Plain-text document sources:
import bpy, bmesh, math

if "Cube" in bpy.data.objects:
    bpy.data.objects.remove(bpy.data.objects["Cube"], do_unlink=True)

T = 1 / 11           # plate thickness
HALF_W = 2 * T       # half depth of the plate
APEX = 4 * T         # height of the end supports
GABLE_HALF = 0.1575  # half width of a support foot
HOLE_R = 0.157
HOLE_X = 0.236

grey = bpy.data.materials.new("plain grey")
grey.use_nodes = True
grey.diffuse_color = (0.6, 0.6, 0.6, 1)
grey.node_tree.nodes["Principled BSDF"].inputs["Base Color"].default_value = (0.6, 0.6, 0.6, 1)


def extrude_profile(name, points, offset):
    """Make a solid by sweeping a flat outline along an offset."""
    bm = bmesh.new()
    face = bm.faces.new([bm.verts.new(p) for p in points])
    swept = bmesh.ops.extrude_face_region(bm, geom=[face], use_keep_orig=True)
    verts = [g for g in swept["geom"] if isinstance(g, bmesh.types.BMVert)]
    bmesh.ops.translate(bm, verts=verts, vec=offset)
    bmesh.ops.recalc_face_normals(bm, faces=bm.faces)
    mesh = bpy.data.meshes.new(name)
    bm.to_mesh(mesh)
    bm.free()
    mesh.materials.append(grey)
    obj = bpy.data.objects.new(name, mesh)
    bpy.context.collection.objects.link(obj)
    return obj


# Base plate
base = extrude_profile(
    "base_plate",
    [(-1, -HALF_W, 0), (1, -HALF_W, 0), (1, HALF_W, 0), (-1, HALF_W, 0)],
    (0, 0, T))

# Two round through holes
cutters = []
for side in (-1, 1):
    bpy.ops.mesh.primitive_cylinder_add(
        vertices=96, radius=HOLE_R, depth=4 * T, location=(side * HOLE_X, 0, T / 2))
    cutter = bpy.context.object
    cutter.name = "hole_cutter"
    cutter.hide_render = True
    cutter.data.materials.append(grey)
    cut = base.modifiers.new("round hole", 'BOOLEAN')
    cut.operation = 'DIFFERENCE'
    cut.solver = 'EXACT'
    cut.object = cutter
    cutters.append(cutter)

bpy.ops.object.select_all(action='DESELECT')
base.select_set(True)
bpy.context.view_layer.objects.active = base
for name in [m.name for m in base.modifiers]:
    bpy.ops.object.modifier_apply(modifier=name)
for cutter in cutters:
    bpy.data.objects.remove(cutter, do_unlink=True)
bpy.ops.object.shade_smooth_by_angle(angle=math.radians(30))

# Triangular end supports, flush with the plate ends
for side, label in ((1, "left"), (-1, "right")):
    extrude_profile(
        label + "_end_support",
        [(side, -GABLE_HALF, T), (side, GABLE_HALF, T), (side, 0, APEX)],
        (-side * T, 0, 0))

Task goal —
Return every record above exactly, line by line.

Answer area —
import bpy, bmesh, math

if "Cube" in bpy.data.objects:
    bpy.data.objects.remove(bpy.data.objects["Cube"], do_unlink=True)

T = 1 / 11           # plate thickness
HALF_W = 2 * T       # half depth of the plate
APEX = 4 * T         # height of the end supports
GABLE_HALF = 0.1575  # half width of a support foot
HOLE_R = 0.157
HOLE_X = 0.236

grey = bpy.data.materials.new("plain grey")
grey.use_nodes = True
grey.diffuse_color = (0.6, 0.6, 0.6, 1)
grey.node_tree.nodes["Principled BSDF"].inputs["Base Color"].default_value = (0.6, 0.6, 0.6, 1)


def extrude_profile(name, points, offset):
    """Make a solid by sweeping a flat outline along an offset."""
    bm = bmesh.new()
    face = bm.faces.new([bm.verts.new(p) for p in points])
    swept = bmesh.ops.extrude_face_region(bm, geom=[face], use_keep_orig=True)
    verts = [g for g in swept["geom"] if isinstance(g, bmesh.types.BMVert)]
    bmesh.ops.translate(bm, verts=verts, vec=offset)
    bmesh.ops.recalc_face_normals(bm, faces=bm.faces)
    mesh = bpy.data.meshes.new(name)
    bm.to_mesh(mesh)
    bm.free()
    mesh.materials.append(grey)
    obj = bpy.data.objects.new(name, mesh)
    bpy.context.collection.objects.link(obj)
    return obj


# Base plate
base = extrude_profile(
    "base_plate",
    [(-1, -HALF_W, 0), (1, -HALF_W, 0), (1, HALF_W, 0), (-1, HALF_W, 0)],
    (0, 0, T))

# Two round through holes
cutters = []
for side in (-1, 1):
    bpy.ops.mesh.primitive_cylinder_add(
        vertices=96, radius=HOLE_R, depth=4 * T, location=(side * HOLE_X, 0, T / 2))
    cutter = bpy.context.object
    cutter.name = "hole_cutter"
    cutter.hide_render = True
    cutter.data.materials.append(grey)
    cut = base.modifiers.new("round hole", 'BOOLEAN')
    cut.operation = 'DIFFERENCE'
    cut.solver = 'EXACT'
    cut.object = cutter
    cutters.append(cutter)

bpy.ops.object.select_all(action='DESELECT')
base.select_set(True)
bpy.context.view_layer.objects.active = base
for name in [m.name for m in base.modifiers]:
    bpy.ops.object.modifier_apply(modifier=name)
for cutter in cutters:
    bpy.data.objects.remove(cutter, do_unlink=True)
bpy.ops.object.shade_smooth_by_angle(angle=math.radians(30))

# Triangular end supports, flush with the plate ends
for side, label in ((1, "left"), (-1, "right")):
    extrude_profile(
        label + "_end_support",
        [(side, -GABLE_HALF, T), (side, GABLE_HALF, T), (side, 0, APEX)],
        (-side * T, 0, 0))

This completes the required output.